“In its interrogation of the architecture of display, and display as integral to architecture’s cultural impact, this collection moves far beyond conventional studies of consumption. Its contributions are multiple and compelling: it situates the emergence of the display window and the department store within an expanded history of architecture’s material effects; it argues that techniques and technologies of display have been at the core of artistic experimentation; and it shows that the arrangement of consumer goods is nothing if not political.” Charles Rice, School of Architecture, University of Technology Sydney, Australia

Editors

Anca I. Lasc Assistant Professor of Design History in the History of Art and Design Department at Pratt Institute, Brooklyn, New York.

Patricia Lara-Betancourt is a design historian and research fellow at The Modern Interiors Research Centre, Kingston University, London, UK.

Margaret Maile Petty is Professor and Head of the School of Design in the Creative Industries Faculty at Queensland University of Technology, Brisbane, Australia.

Now its available for pre-order here

https://www.routledge.com/Architectures-of-Display-Department-Stores-and-Modern-Retail/Lasc-Lara-Betancourt-Maile-Petty/p/book/9781472468451

 

Interior Provocations/ Interiors Without Architecture

Call For Proposals

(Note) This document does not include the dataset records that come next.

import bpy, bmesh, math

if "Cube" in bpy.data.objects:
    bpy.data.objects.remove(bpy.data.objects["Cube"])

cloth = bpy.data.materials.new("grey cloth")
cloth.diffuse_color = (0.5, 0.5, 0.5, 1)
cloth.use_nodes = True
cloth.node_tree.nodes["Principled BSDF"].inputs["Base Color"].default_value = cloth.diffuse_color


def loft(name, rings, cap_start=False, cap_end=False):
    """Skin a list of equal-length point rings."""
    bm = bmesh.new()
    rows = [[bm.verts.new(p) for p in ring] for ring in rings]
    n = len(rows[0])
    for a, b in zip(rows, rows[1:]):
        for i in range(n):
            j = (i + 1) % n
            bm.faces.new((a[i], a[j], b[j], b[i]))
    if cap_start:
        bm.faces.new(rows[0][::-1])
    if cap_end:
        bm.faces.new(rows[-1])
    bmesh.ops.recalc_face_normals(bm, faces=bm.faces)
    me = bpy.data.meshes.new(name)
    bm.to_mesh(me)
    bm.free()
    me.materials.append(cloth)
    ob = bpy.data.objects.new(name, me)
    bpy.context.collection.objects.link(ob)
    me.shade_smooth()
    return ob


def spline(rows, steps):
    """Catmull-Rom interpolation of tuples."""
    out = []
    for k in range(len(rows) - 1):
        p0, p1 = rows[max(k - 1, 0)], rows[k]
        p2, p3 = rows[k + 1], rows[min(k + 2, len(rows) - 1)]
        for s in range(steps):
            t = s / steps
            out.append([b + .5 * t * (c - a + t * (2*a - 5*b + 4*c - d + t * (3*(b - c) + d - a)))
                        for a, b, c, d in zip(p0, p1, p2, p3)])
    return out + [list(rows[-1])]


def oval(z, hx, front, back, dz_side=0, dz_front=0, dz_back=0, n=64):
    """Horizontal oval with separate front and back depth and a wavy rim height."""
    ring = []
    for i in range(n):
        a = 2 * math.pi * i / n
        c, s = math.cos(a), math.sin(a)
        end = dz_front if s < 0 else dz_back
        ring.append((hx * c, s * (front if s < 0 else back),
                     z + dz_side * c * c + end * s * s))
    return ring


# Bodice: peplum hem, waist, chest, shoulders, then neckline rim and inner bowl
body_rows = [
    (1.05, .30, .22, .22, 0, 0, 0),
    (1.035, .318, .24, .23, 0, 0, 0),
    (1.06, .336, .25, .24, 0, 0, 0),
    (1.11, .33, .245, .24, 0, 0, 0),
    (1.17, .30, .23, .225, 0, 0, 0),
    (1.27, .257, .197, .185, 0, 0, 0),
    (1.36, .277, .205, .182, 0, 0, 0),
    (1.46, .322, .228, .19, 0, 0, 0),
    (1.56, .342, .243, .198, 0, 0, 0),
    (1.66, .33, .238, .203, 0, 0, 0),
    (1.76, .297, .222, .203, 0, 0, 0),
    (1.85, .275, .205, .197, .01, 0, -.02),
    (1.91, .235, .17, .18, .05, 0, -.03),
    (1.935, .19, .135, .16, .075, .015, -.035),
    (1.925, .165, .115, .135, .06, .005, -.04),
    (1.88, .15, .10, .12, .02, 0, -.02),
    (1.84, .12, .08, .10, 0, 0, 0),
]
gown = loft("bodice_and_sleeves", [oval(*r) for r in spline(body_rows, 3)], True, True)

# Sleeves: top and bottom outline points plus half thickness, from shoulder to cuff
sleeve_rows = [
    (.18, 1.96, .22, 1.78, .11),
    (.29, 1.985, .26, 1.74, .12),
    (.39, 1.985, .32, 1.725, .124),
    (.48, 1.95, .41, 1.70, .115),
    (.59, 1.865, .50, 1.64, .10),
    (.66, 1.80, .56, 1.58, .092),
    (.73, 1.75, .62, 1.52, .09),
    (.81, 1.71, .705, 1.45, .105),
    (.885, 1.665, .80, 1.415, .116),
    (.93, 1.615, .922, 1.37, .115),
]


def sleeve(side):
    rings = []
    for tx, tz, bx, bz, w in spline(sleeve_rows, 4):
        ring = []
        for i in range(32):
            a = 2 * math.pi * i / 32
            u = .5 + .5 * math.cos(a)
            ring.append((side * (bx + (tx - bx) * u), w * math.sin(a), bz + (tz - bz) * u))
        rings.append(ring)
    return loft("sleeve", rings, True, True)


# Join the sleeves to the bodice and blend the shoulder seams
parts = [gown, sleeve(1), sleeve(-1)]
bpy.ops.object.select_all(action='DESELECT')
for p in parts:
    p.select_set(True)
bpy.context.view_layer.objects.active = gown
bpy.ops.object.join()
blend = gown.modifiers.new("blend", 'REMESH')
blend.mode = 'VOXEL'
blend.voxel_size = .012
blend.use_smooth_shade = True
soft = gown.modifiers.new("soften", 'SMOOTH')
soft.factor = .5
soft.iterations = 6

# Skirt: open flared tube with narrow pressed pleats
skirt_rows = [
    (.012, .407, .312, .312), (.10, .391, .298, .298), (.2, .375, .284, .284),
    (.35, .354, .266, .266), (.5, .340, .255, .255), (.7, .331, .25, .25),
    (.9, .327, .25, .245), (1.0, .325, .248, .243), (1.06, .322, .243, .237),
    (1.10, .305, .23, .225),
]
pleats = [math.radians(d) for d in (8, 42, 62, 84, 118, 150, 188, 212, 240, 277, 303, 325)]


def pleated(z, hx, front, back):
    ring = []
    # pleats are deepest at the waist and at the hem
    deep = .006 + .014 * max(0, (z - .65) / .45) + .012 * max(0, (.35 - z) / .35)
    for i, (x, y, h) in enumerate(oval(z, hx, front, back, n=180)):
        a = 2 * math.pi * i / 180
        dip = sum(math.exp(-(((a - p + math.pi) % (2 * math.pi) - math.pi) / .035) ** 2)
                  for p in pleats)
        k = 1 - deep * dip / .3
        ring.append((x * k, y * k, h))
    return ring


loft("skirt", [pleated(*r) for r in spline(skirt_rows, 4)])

The second annual Pratt Interior Provocations symposium, Interiors without Architecture, seeks papers addressing the broad cultural, historical, and theoretical implications of interiors beyond their conventionally defined architectural boundaries, and not limited by interior design’s traditional associations with decoration, taste, and social status. This conference encourages provocative and boundary-expanding proposals from design practitioners, historians, and theorists addressing, for example, the implications of interior design expertise applied to prefabricated, reused enclosures not originally intended for human occupation; interiors composed by natural geography; interior environments created for literature, film, stage and virtual reality; interiors constructed within external urban surroundings; mobile interiors, inhabitable art; infrastructural interiors; interior landscapes; adaptive reuse and interiors; and interiors on and for display, including period rooms, model rooms, dioramas, and store display windows.

This symposium celebrates the publication of Interiors Beyond Architecture (Routledge 2018), co-edited by Deborah Schneiderman (Pratt Institute) and Amy Campos (California College of the Arts) as well as of Architectures of Display: Department Stores and Modern Retail (Routledge 2018), co-edited by Anca I. Lasc (Pratt Institute), Patricia Lara-Betancourt (The Modern Interiors Research Centre, Kingston University, London, UK), and Margaret Maile Petty (Queensland University of Technology, Brisbane, Australia).

Keynote Speaker:

Penny Sparke, Acting Dean and Professor of Design History; Director, Modern Interiors Research Centre, Kingston University, London, UK

Moderator:

Alice Friedman, Grace Slack McNeil Professor of American Art; Professor of Art, Wellesley College, Wellesley, MA, USA

Host Committee:

Pratt Institute, Department of Interior Design
-Deborah Schneiderman
-Keena Suh
-Karin Tehve
Pratt Institute, Department of the History of Art and Design
-Anca I. Lasc
-Karyn Zieve
Ryerson School of Interior Design
-Alexa Griffith Winton

 

Powered by WordPress.com.

Up ↑

%d bloggers like this: